Early in his reign, King Henry II successfully subdues his rebellious lords, who prefer their little fiefdoms to a powerful central state figure like His Highness. He decides he must also act accordingly with the Church in order to bring the priests in line. He chooses his most trusted ally Chancellor Thomas Becket to serve as the Archbishop of Canterbury though his friend is not a priest. However, once Sir Thomas takes over his new position, he changes his philosophy and becomes a fanatical supporter of the Church publicly opposing much of what his mentor desires.
Though over a decade younger than his wife Eleanor, Henry still loves her madly. He sires two daughters and five sons with her, while anchoring the throne for his Plantagant descendants (Richard, John, etc.) through war, treachery, and statesmanship. However, his fame (or shame) in history hinges on the murder of Sir Thomas, considered a saint by almost everyone else in the country.
TIME AND CHANCE, the sequel to WHEN CHRIST AND HIS SAINTS SLEPT, is an insightful historical fiction that brings to life the Henry II nation-building era. Reminding the audience in many ways of A Man for All Seasons, the tale is vividly loaded so that the audience can see a critical period in the building of a nation. Henry is a complex individual whom Sharon Kay Penman insures the audience fully comprehends how deep the King was.
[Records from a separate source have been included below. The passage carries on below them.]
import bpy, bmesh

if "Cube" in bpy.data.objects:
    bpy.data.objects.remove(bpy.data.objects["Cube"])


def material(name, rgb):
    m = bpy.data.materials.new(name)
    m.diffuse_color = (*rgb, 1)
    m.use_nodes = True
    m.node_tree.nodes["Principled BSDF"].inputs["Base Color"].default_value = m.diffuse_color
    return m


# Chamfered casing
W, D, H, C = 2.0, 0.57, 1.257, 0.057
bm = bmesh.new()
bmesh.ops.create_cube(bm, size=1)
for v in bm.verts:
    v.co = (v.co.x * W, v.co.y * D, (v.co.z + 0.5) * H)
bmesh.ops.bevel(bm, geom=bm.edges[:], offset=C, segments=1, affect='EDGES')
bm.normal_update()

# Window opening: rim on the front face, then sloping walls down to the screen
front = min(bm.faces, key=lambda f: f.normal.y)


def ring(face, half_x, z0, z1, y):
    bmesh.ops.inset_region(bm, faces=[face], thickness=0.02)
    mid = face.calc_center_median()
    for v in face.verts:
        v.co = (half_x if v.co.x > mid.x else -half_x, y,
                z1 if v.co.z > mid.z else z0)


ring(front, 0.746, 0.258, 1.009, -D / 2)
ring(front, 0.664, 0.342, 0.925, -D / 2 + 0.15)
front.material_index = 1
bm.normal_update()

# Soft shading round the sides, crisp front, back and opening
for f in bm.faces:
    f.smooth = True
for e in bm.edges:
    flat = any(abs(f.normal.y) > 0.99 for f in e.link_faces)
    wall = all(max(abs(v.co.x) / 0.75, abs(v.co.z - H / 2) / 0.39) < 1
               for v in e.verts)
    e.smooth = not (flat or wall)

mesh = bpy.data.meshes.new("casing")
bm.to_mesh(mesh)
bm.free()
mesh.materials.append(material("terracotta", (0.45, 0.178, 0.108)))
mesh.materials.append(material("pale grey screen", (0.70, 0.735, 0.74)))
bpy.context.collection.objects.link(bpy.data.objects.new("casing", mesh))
The look at the fights Henry fought and their impact on his family, his subjects, and his enemies make this mid to late twelfth century tale a must read for genre fans.
This report prepared by Harriet Klausner